:: INPUT ::
--

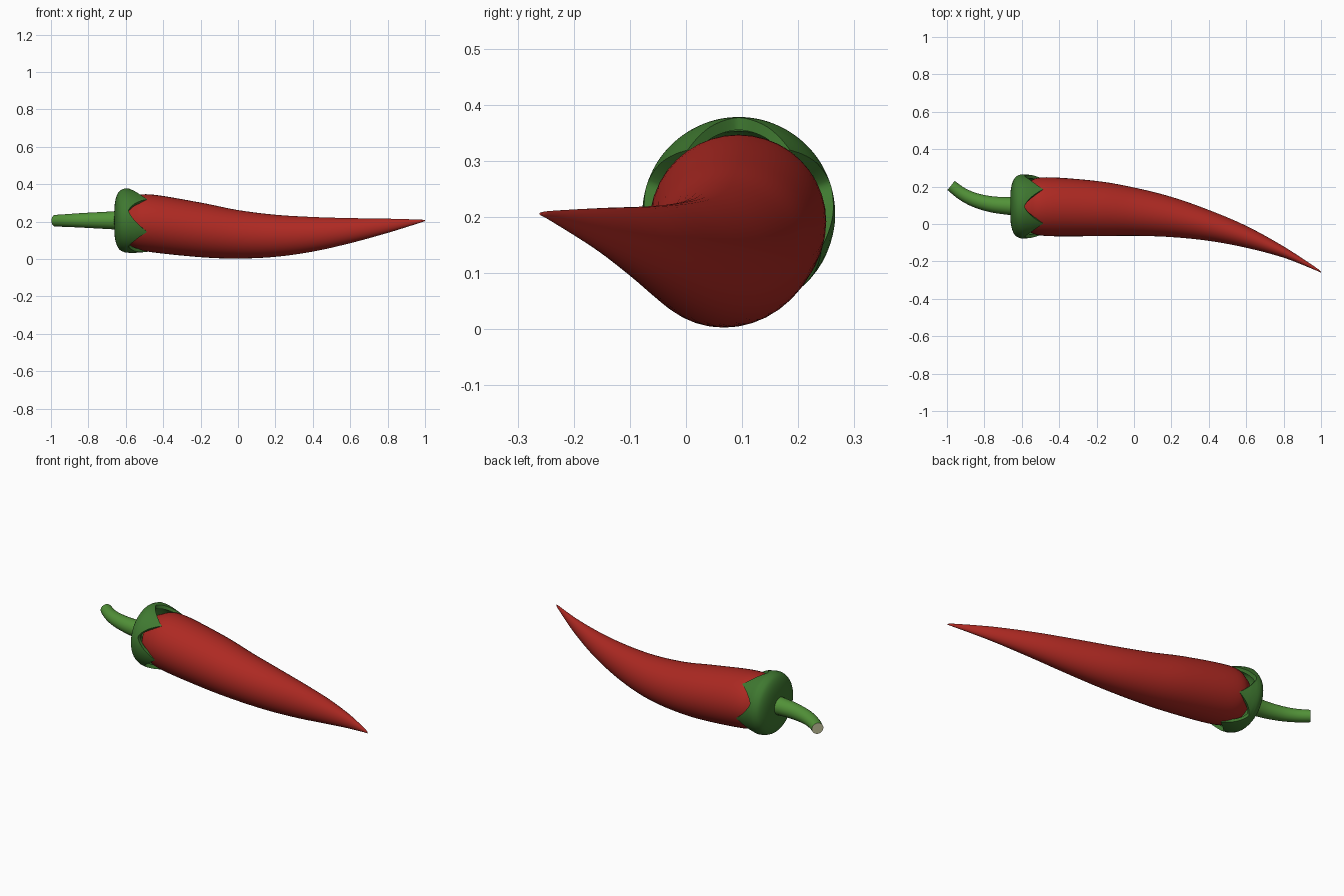
import bpy, bmesh, math
from mathutils import Vector

if "Cube" in bpy.data.objects:
    bpy.data.objects.remove(bpy.data.objects["Cube"])


def material(name, rgb):
    m = bpy.data.materials.new(name)
    m.diffuse_color = (*rgb, 1)
    m.use_nodes = True
    m.node_tree.nodes["Principled BSDF"].inputs["Base Color"].default_value = m.diffuse_color
    return m


RED = material("red_skin", (0.42, 0.022, 0.016))
GREEN = material("calyx_green", (0.05, 0.19, 0.03))
STEM = material("stem_green", (0.085, 0.29, 0.04))
PALE = material("cut_face", (0.55, 0.55, 0.33))


def spline(rows, steps):
    """Catmull-Rom interpolation through rows of numbers."""
    out = []
    for i in range(len(rows) - 1):
        a, b, c, d = (Vector(rows[max(0, min(k, len(rows) - 1))]) for k in range(i - 1, i + 3))
        for s in range(steps):
            t = s / steps
            out.append(0.5 * (2 * b + (c - a) * t + (2 * a - 5 * b + 4 * c - d) * t * t
                              + (3 * b - a - 3 * c + d) * t ** 3))
    return out + [Vector(rows[-1])]


def lookup(table, x):
    """Linear interpolation in a sorted list of points."""
    for p, q in zip(table, table[1:]):
        if x <= q[0]:
            return p[1] + (q[1] - p[1]) * (x - p[0]) / (q[0] - p[0])
    return table[-1][1]


def loft(name, rings, mats, end_mat=0, angle=40):
    """Skin a list of point rings and cap both ends."""
    bm = bmesh.new()
    vs = [[bm.verts.new(p) for p in ring] for ring in rings]
    n = len(vs[0])
    for a, b in zip(vs, vs[1:]):
        for i in range(n):
            bm.faces.new((a[i], a[(i + 1) % n], b[(i + 1) % n], b[i]))
    bm.faces.new(vs[0])
    bm.faces.new(vs[-1]).material_index = end_mat
    bmesh.ops.recalc_face_normals(bm, faces=bm.faces)
    me = bpy.data.meshes.new(name)
    bm.to_mesh(me)
    bm.free()
    ob = bpy.data.objects.new(name, me)
    bpy.context.collection.objects.link(ob)
    for m in mats:
        me.materials.append(m)
    bpy.ops.object.select_all(action='DESELECT')
    ob.select_set(True)
    bpy.context.view_layer.objects.active = ob
    bpy.ops.object.shade_smooth_by_angle(angle=math.radians(angle))
    return ob


def angles(n):
    return [2 * math.pi * i / n for i in range(n)]


# Pepper body: x, low y, high y, low z, high z
body = [(-0.625, 0.07, 0.12, 0.17, 0.225), (-0.605, -0.005, 0.19, 0.10, 0.295),
        (-0.56, -0.042, 0.228, 0.063, 0.328), (-0.47, -0.064, 0.25, 0.038, 0.346),
        (-0.2, -0.065, 0.23, 0.010, 0.302), (0, -0.063, 0.195, 0.003, 0.262),
        (0.2, -0.07, 0.145, 0.012, 0.237), (0.4, -0.09, 0.075, 0.04, 0.225),
        (0.6, -0.127, -0.01, 0.085, 0.219), (0.8, -0.18, -0.12, 0.140, 0.216),
        (0.97, -0.247, -0.231, 0.193, 0.211), (1.0, -0.261, -0.257, 0.203, 0.208)]
rings = [[(x, (y0 + y1) / 2 + (y1 - y0) / 2 * math.cos(a),
           (z0 + z1) / 2 + (z1 - z0) / 2 * math.sin(a)) for a in angles(40)]
         for x, y0, y1, z0, z1 in spline(body, 6)]
loft("pepper_body", rings, [RED])

# Calyx: bulging cap with five pointed teeth, outer skin then inner skin
face = spline([(-0.662, 0.02), (-0.66, 0.08), (-0.65, 0.128), (-0.632, 0.158), (-0.605, 0.171)], 4)
rim = [(-0.605, 0.171), (-0.585, 0.172), (-0.55, 0.168), (-0.52, 0.162), (-0.48, 0.154)]


def calyx_point(a, x, r):
    t = max(0, min(1, (x + 0.60) / 0.11))
    return (x, 0.094 + r * math.cos(a), 0.207 - 0.013 * t + r * math.sin(a))


def rim_ring(t, inset):
    ring = []
    for a in angles(120):
        d = abs((math.degrees(a) - 54 + 36) % 72 - 36) / 36
        w = (1 - d) ** 1.4
        x = -0.605 + t * (0.02 + 0.1 * w)
        ring.append(calyx_point(a, x, lookup(rim, x) - inset * (1 - 0.4 * t * w)))
    return ring


outer = [[calyx_point(a, x, r) for a in angles(120)] for x, r in face[:-1]]
inner = [[calyx_point(a, x + 0.02, r * 0.87) for a in angles(120)] for x, r in face[:-1]]
steps = [i / 8 for i in range(9)]
rings = (outer + [rim_ring(t, 0) for t in steps] +
         [rim_ring(t, 0.022) for t in reversed(steps)] + inner[::-1])
loft("calyx", rings, [GREEN], angle=50)

# Stem: curved tapering tube with a pale cut end; x, y, z, radius
path = spline([(-0.62, 0.096, 0.207, 0.054), (-0.67, 0.097, 0.207, 0.048), (-0.76, 0.105, 0.207, 0.043),
               (-0.85, 0.128, 0.207, 0.038), (-0.92, 0.162, 0.206, 0.034), (-0.978, 0.206, 0.205, 0.031)], 5)
rings = []
for i, (x, y, z, r) in enumerate(path):
    p, q = path[max(i - 1, 0)], path[min(i + 1, len(path) - 1)]
    side = Vector((q[1] - p[1], p[0] - q[0], 0)).normalized()
    rings.append([Vector((x, y, z)) + r * (side * math.cos(a) + Vector((0, 0, math.sin(a))))
                  for a in angles(24)])
loft("stem", rings, [STEM, PALE], end_mat=1)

--

:: WORK TASK ::
What lines of the data contain the string "angles"? List them.

:: RESULT BELOW ::
def angles(n):
           (z0 + z1) / 2 + (z1 - z0) / 2 * math.sin(a)) for a in angles(40)]
    for a in angles(120):
outer = [[calyx_point(a, x, r) for a in angles(120)] for x, r in face[:-1]]
inner = [[calyx_point(a, x + 0.02, r * 0.87) for a in angles(120)] for x, r in face[:-1]]
                  for a in angles(24)])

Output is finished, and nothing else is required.